The London Overground gleams in the sunlight. The interior of it’s air-conditioned carriages are free of the usual signs of prolonged commuter use. The tracks it travels along are fresh–underpinned by sack-fresh gravel. The walls which line the occasional cuttings look like they’ve only just been carved out of the rock.
That brand new joy won’t last. By the time the Olympics starts the line will have been bedded in, it will no longer be referred to accidentally as the East London Line or indeed the ‘old-East London Line’. It will have settled into its vital role, linking up the south of the London to the north, bypassing the choked centre of the city.
But before 2012, it and Londoners perception of it will have to change. They’ll become accustomed to – perhaps even grow to love – its hybrid identity. Is it a train? Is it part of the Underground rolling stock the dirtier trains from below ground sneer upon? Is it more the grown up sibling of the cuter, perkier Docklands Light Railway. Will the seemingly strange inclusion of departure and arrival times on display boards become nothing more than ‘London Overground’s way’?

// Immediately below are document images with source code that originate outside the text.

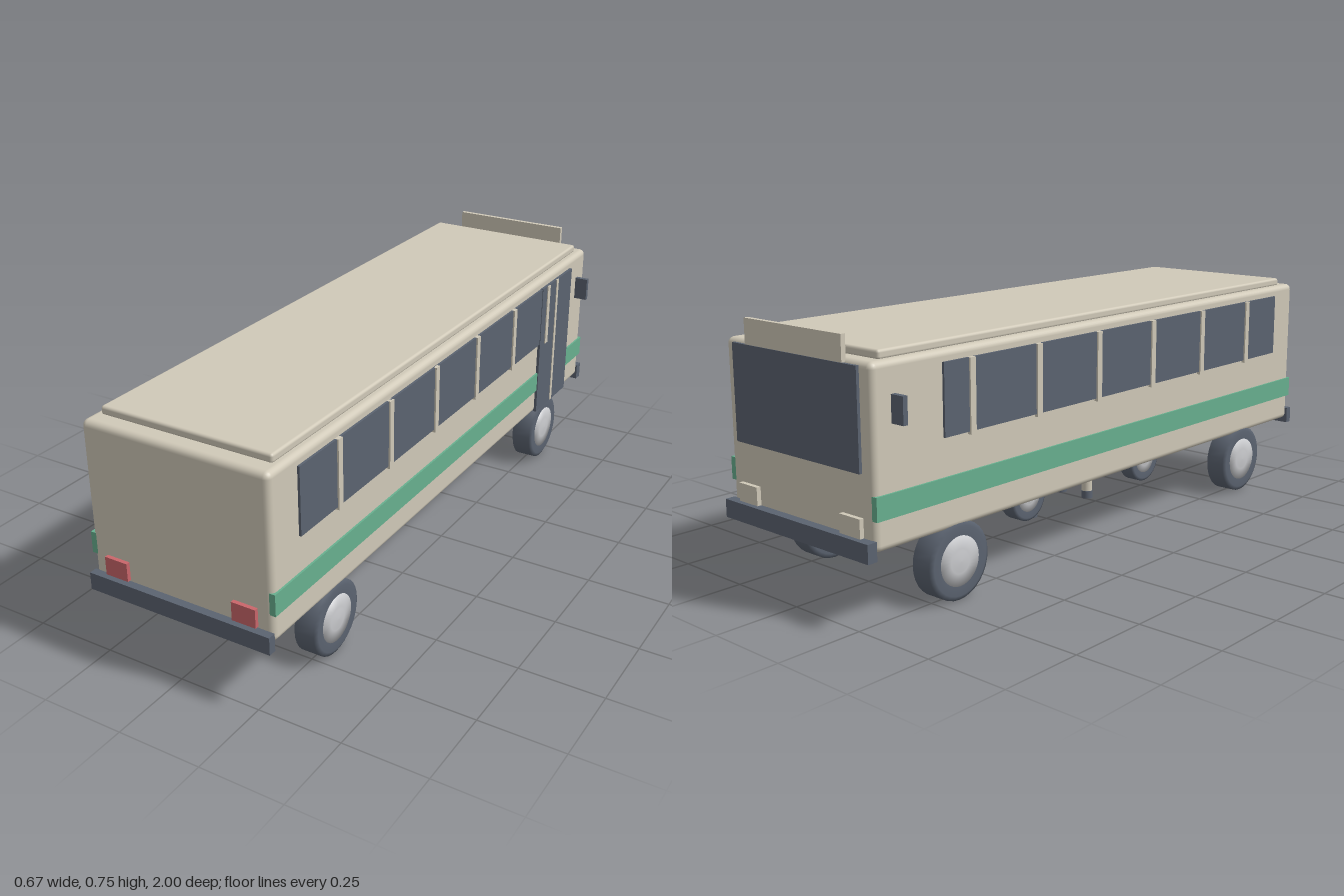
import * as THREE from 'three';
import { RoundedBoxGeometry } from 'three/addons/geometries/RoundedBoxGeometry.js';

const material = (name, color) => {
  const m = new THREE.MeshStandardMaterial({ color });
  m.name = name;
  return m;
};

export function createModel() {
  const cream = material('cream paint', 0xd0c9b8);
  const dark = material('dark slate', 0x5b6370);
  const green = material('green stripe', 0x68b08f);
  const red = material('red lamp', 0xc9666a);
  const silver = material('silver metal', 0xc9cacd);

  const bus = new THREE.Group();
  bus.name = 'bus';

  const add = (name, geometry, mat, x, y, z, parent = bus) => {
    const mesh = new THREE.Mesh(geometry, mat);
    mesh.name = name;
    mesh.position.set(x, y, z);
    parent.add(mesh);
    return mesh;
  };
  // Box given by its minimum and maximum along each axis
  const box = (name, mat, [x0, x1], [y0, y1], [z0, z1]) =>
    add(name, new THREE.BoxGeometry(x1 - x0, y1 - y0, z1 - z0), mat,
      (x0 + x1) / 2, (y0 + y1) / 2, (z0 + z1) / 2);
  // The same box on one side of the bus, side = 1 or -1
  const sideBox = (name, mat, side, [x0, x1], y, z) =>
    box(name, mat, side > 0 ? [x0, x1] : [-x1, -x0], y, z);

  // Body shell, roof panel and waist stripe
  add('body', new RoundedBoxGeometry(0.584, 0.482, 1.948, 3, 0.018), cream, 0, 0.445, 0.002);
  add('roofPanel', new RoundedBoxGeometry(0.536, 0.026, 1.85, 2, 0.008), cream, 0, 0.696, -0.002);
  box('waistStripe', green, [-0.298, 0.298], [0.288, 0.352], [-0.971, 0.975]);

  // Bumpers
  box('tailBumper', dark, [-0.293, 0.293], [0.186, 0.238], [0.976, 1]);
  box('noseBumper', dark, [-0.293, 0.293], [0.186, 0.238], [-1, -0.97]);

  // Windscreen and destination board
  box('windscreen', dark, [-0.25, 0.25], [0.405, 0.676], [-0.982, -0.973]);
  box('destinationBoard', cream, [-0.195, 0.195], [0.675, 0.747], [-0.98, -0.966]);

  // Windows, pillars, mirrors and lamps on both sides
  for (const side of [1, -1]) {
    sideBox('sideWindows', dark, side, [0.291, 0.299], [0.458, 0.655], [-0.735, 0.855]);
    for (let i = 0; i < 6; i++) {
      const z = -0.635 + i * 0.262;
      sideBox('windowPillar', cream, side, [0.29, 0.304], [0.45, 0.655], [z - 0.01, z + 0.01]);
    }
    sideBox('mirror', dark, side, [0.29, 0.335], [0.527, 0.601], [-0.91, -0.895]);
    sideBox('tailLamp', red, side, [0.17, 0.244], [0.242, 0.297], [0.97, 0.988]);
    sideBox('headLamp', cream, side, [0.17, 0.248], [0.235, 0.29], [-0.985, -0.965]);
  }

  // Entrance door on the left side
  box('door', dark, [0.29, 0.301], [0.208, 0.656], [-0.832, -0.59]);
  box('doorDivider', cream, [0.29, 0.303], [0.21, 0.656], [-0.715, -0.7]);

  // Wheels: tyre and hub turned about the axle
  const profile = (pts) => new THREE.LatheGeometry(pts.map(([r, h]) => new THREE.Vector2(r, h)), 32);
  const wheel = (name, radius, hubRadius, half, x, y, z) => {
    const group = new THREE.Group();
    group.name = name;
    group.position.set(x, y, z);
    group.rotation.z = -Math.PI / 2;
    bus.add(group);
    const bevel = radius * 0.06;
    add('tyre', profile([[0, -half + 0.004], [hubRadius, -half + 0.003], [radius * 0.88, -half],
      [radius, -half + bevel], [radius, half - bevel], [radius * 0.88, half],
      [hubRadius, half - 0.003], [0, half - 0.004]]), dark, 0, 0, 0, group);
    const cap = half + 0.004;
    add('hub', profile([[0, -cap], [hubRadius * 0.4, -cap + 0.001], [hubRadius * 0.5, -half],
      [hubRadius, -half + 0.001], [hubRadius, half - 0.001], [hubRadius * 0.5, half],
      [hubRadius * 0.4, cap - 0.001], [0, cap]]), silver, 0, 0, 0, group);
  };
  for (const side of [1, -1]) {
    for (const z of [0.685, -0.682]) wheel('roadWheel', 0.11, 0.07, 0.037, side * 0.257, 0.11, z);
    for (const z of [0.284, -0.279]) wheel('innerWheel', 0.072, 0.044, 0.027, side * 0.152, 0.171, z);
    // Support legs with dark feet
    for (const z of [0.138, -0.132]) {
      add('supportLeg', new THREE.CylinderGeometry(0.017, 0.017, 0.145, 20), cream, side * 0.054, 0.145, z);
      add('legFoot', new THREE.CylinderGeometry(0.018, 0.018, 0.025, 20), dark, side * 0.054, 0.0625, z);
    }
  }

  // Turntable under the floor
  add('turntable', new THREE.CylinderGeometry(0.071, 0.071, 0.045, 32), dark, 0, 0.19, 0.002);
  add('turntablePlate', new THREE.CylinderGeometry(0.073, 0.073, 0.007, 32), silver, 0, 0.1645, 0.002);

  return bus;
}
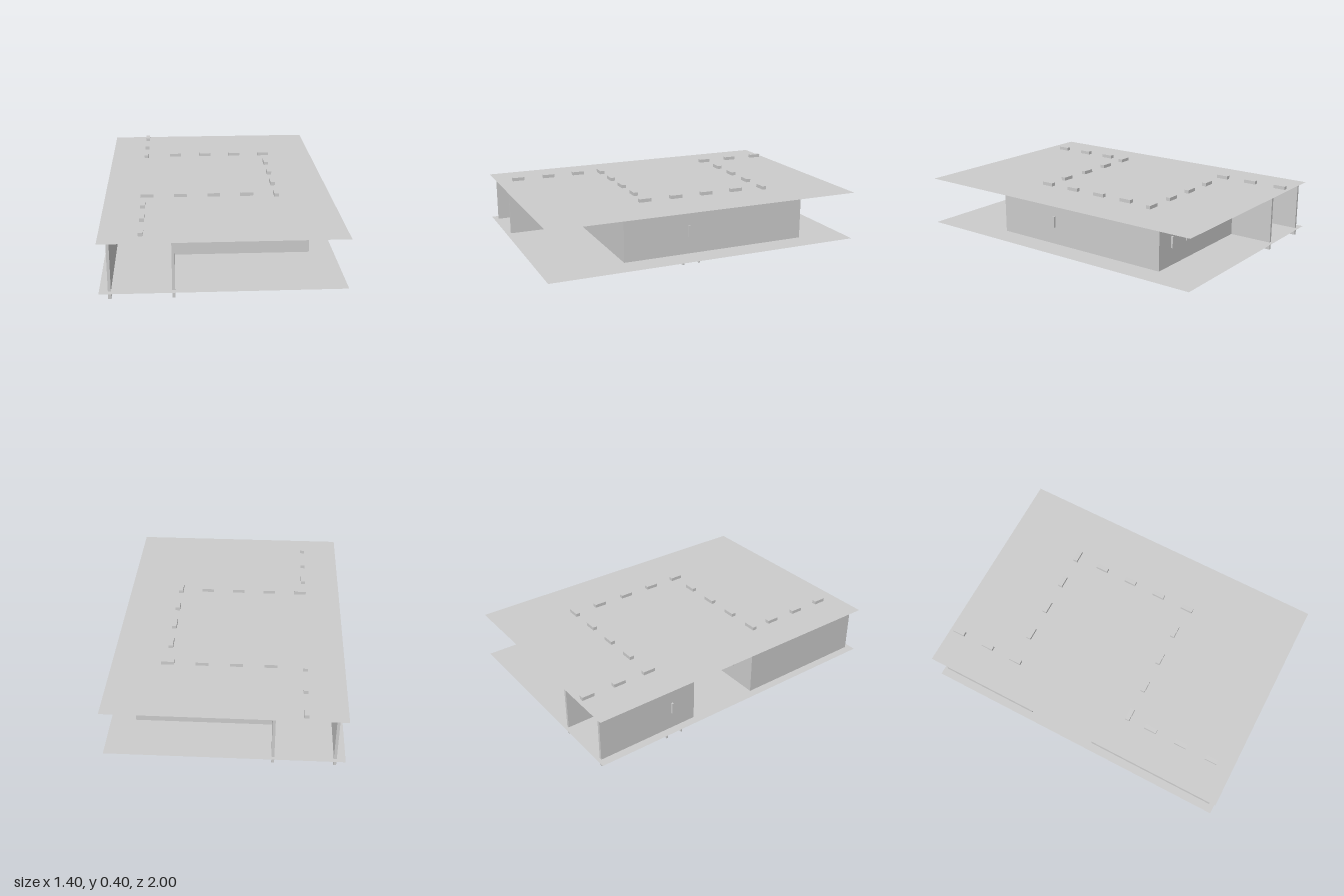
import * as THREE from 'three';

const grey = new THREE.MeshStandardMaterial({ color: 0xcccccc });
const thin = new THREE.MeshStandardMaterial({ color: 0xcccccc, side: THREE.DoubleSide });

// Box given by its lower and upper limits on each axis
function box(name, x0, x1, y0, y1, z0, z1) {
  const mesh = new THREE.Mesh(new THREE.BoxGeometry(x1 - x0, y1 - y0, z1 - z0), grey);
  mesh.position.set((x0 + x1) / 2, (y0 + y1) / 2, (z0 + z1) / 2);
  mesh.name = name;
  return mesh;
}

function sheet(name, y) {
  const mesh = new THREE.Mesh(new THREE.PlaneGeometry(1.4, 2), thin);
  mesh.rotation.x = -Math.PI / 2;
  mesh.position.y = y;
  mesh.name = name;
  return mesh;
}

// Door: local x runs along the wall, local z points into the corridor
function door(name, x, z, turn) {
  const g = new THREE.Group();
  g.name = name;
  const w = 0.0575, j = 0.009, h = 0.27;
  for (const s of [-1, 1]) {
    const c = s * (w - j / 2);
    g.add(box('doorJamb', c - j / 2, c + j / 2, 0, h, 0.005, 0.025));
  }
  g.add(box('doorHeader', -w + j, w - j, h - j, h, 0.005, 0.025));
  g.add(box('doorPanel', -w + j, w - j, 0.07, h - j, 0.007, 0.025));
  g.add(box('doorPushPlate', 0.016, 0.028, 0.18, 0.25, -0.012, 0.01));
  const knob = new THREE.Mesh(new THREE.SphereGeometry(0.004, 12, 8), grey);
  knob.position.set(0.037, 0.16, 0.027);
  knob.name = 'doorKnob';
  g.add(knob);
  g.position.set(x, 0, z);
  g.rotation.y = turn;
  return g;
}

export function createModel() {
  const model = new THREE.Group();
  model.name = 'corridor';

  // Floor and ceiling sheets
  model.add(sheet('floor', 0.072), sheet('ceiling', 0.374));

  // Walls: x0, x1, z0, z1
  const walls = {
    frontRightWall: [-0.65, -0.633, 0.12, 0.968],
    frontInnerWall: [-0.633, 0.161, 0.12, 0.137],
    middleInnerWall: [0.161, 0.178, -0.343, 0.137],
    backInnerWall: [-0.633, 0.161, -0.343, -0.326],
    backRightWall: [-0.65, -0.633, -0.977, -0.326],
    frontLeftWall: [-0.292, -0.275, 0.48, 0.968],
    frontOuterWall: [-0.275, 0.533, 0.48, 0.497],
    sideOuterWall: [0.533, 0.55, -0.703, 0.497],
    backOuterWall: [-0.275, 0.533, -0.703, -0.686],
    backLeftWall: [-0.292, -0.275, -0.977, -0.686],
  };
  for (const [name, [x0, x1, z0, z1]] of Object.entries(walls)) {
    model.add(box(name, x0, x1, 0.025, 0.372, z0, z1));
  }

  // Ceiling lights, following the corridor; 1 marks a light lying along z
  const lights = [];
  for (const z of [-0.935, -0.725, -0.52, 0.445, 0.652, 0.86]) lights.push([-0.462, z, 1]);
  for (let i = 0; i < 4; i++) {
    lights.push([-0.257 + i * 0.207, -0.521, 0]);
    lights.push([0.363, -0.333 + i * 0.207, 1]);
    lights.push([-0.44 + i * 0.207, 0.288, 0]);
  }
  for (const [x, z, along] of lights) {
    const a = along ? 0.014 : 0.039, b = along ? 0.039 : 0.014;
    model.add(box('ceilingLight', x - a, x + a, 0.366, 0.395, z - b, z + b));
  }

  // Doors at the corridor corners
  model.add(
    door('frontDoor', -0.507, 0.12, 0),
    door('sideDoor', 0.55, 0.057, -Math.PI / 2),
    door('backDoor', 0.402, -0.703, 0),
    door('rearSideDoor', -0.65, -0.465, Math.PI / 2),
  );

  // Wall boards and a low cabinet
  model.add(
    box('sideBoard', -0.636, -0.628, 0.155, 0.28, 0.3, 0.5),
    box('backBoard', -0.12, 0.27, 0.182, 0.25, -0.71, -0.68),
    box('cabinet', -0.42, -0.22, 0.017, 0.14, -0.37, -0.325),
  );

  return model;
}
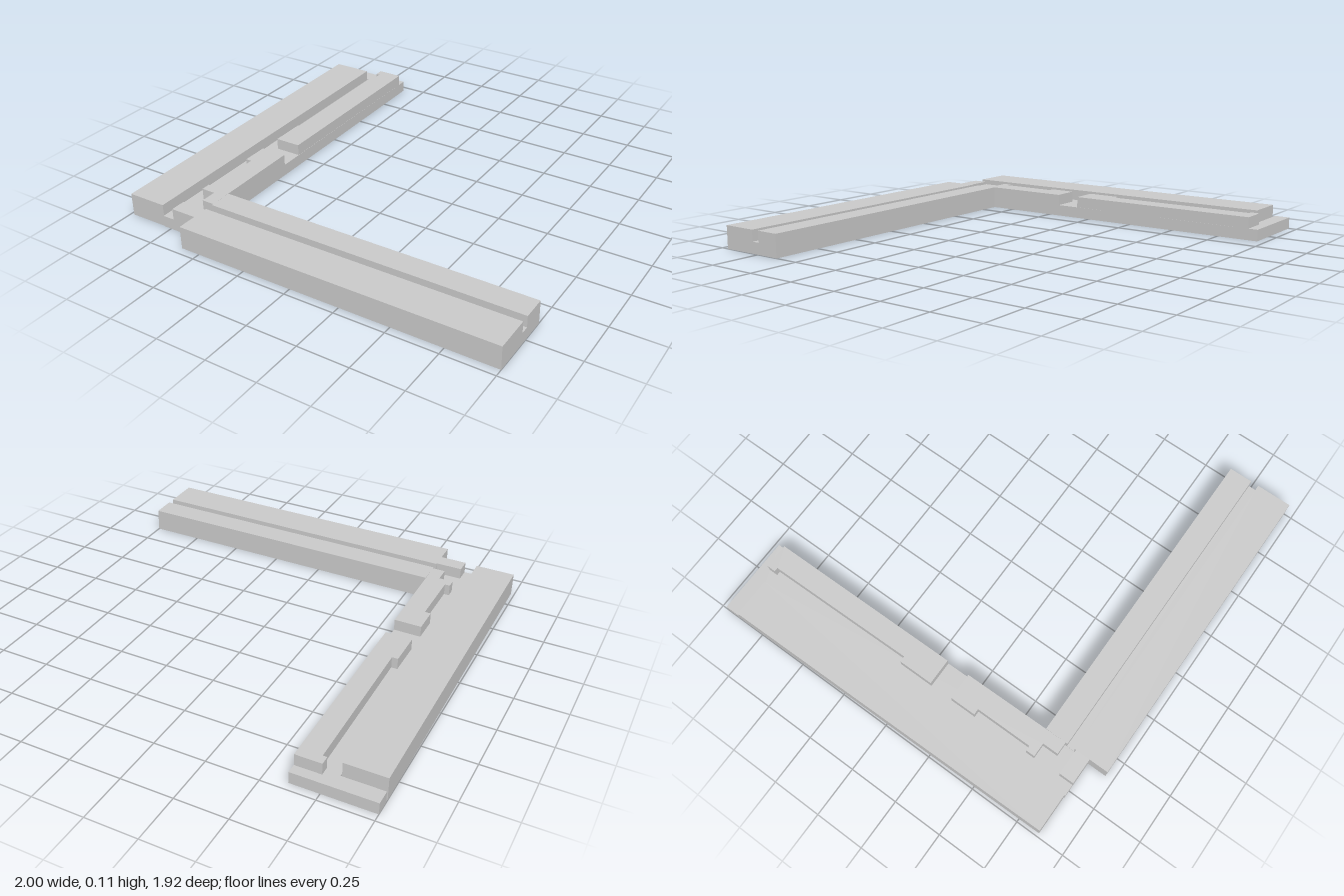
import * as THREE from 'three';

const TOP = 0.113, FLOOR = 0.057;

export function createModel() {
  const model = new THREE.Group();
  const material = new THREE.MeshStandardMaterial({ color: 0xcccccc, flatShading: true });

  // Upright slab from a plan outline of [x, z] corners, between two heights
  function slab(name, outline, bottom, top) {
    const shape = new THREE.Shape(outline.map(([x, z]) => new THREE.Vector2(x, -z)));
    const geometry = new THREE.ExtrudeGeometry(shape, { depth: top - bottom, bevelEnabled: false });
    geometry.rotateX(-Math.PI / 2);
    geometry.translate(0, bottom, 0);
    const mesh = new THREE.Mesh(geometry, material);
    mesh.name = name;
    model.add(mesh);
  }

  // Side arm: full-height outer block beside a half-height floor
  slab('outerBlock', [[-1, -0.87], [-0.803, -0.87], [-0.788, 0.86], [-0.983, 0.86]], 0, TOP);
  slab('sideFloor', [
    [-1, -0.96], [-0.61, -0.96], [-0.597, 0.863], [-0.788, 0.863], [-0.803, -0.885], [-1, -0.885],
  ], 0, FLOOR);

  // Raised inner rails, separated by a doorway gap
  slab('backRail', [
    [-0.61, -0.912], [-0.735, -0.912], [-0.735, -0.867], [-0.715, -0.867],
    [-0.706, -0.107], [-0.735, -0.107], [-0.735, 0.07], [-0.604, 0.07],
  ], FLOOR, TOP);
  slab('middleRail', [
    [-0.602, 0.188], [-0.735, 0.188], [-0.735, 0.32], [-0.705, 0.32], [-0.705, 0.607],
    [-0.73, 0.607], [-0.73, 0.652], [-0.66, 0.652], [-0.66, 0.732], [-0.597, 0.732],
  ], FLOOR, TOP);
  slab('cornerBlock', [[-0.597, 0.789], [-0.727, 0.789], [-0.727, 0.863], [-0.597, 0.863]], FLOOR, TOP);

  // Front arm: one grooved cross-section swept along x
  const section = new THREE.Shape([
    [-0.96, 0], [-0.624, 0], [-0.624, TOP], [-0.742, TOP],
    [-0.742, FLOOR], [-0.782, FLOOR], [-0.782, TOP], [-0.96, TOP],
  ].map(([z, y]) => new THREE.Vector2(z, y)));
  const armGeometry = new THREE.ExtrudeGeometry(section, { depth: 1.597, bevelEnabled: false });
  armGeometry.rotateY(Math.PI / 2);
  armGeometry.translate(-0.597, 0, 0);
  const arm = new THREE.Mesh(armGeometry, material);
  arm.name = 'frontArm';
  model.add(arm);

  return model;
}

Most important of all, will air conditioned carriages on commuter trains come as standard by 2012?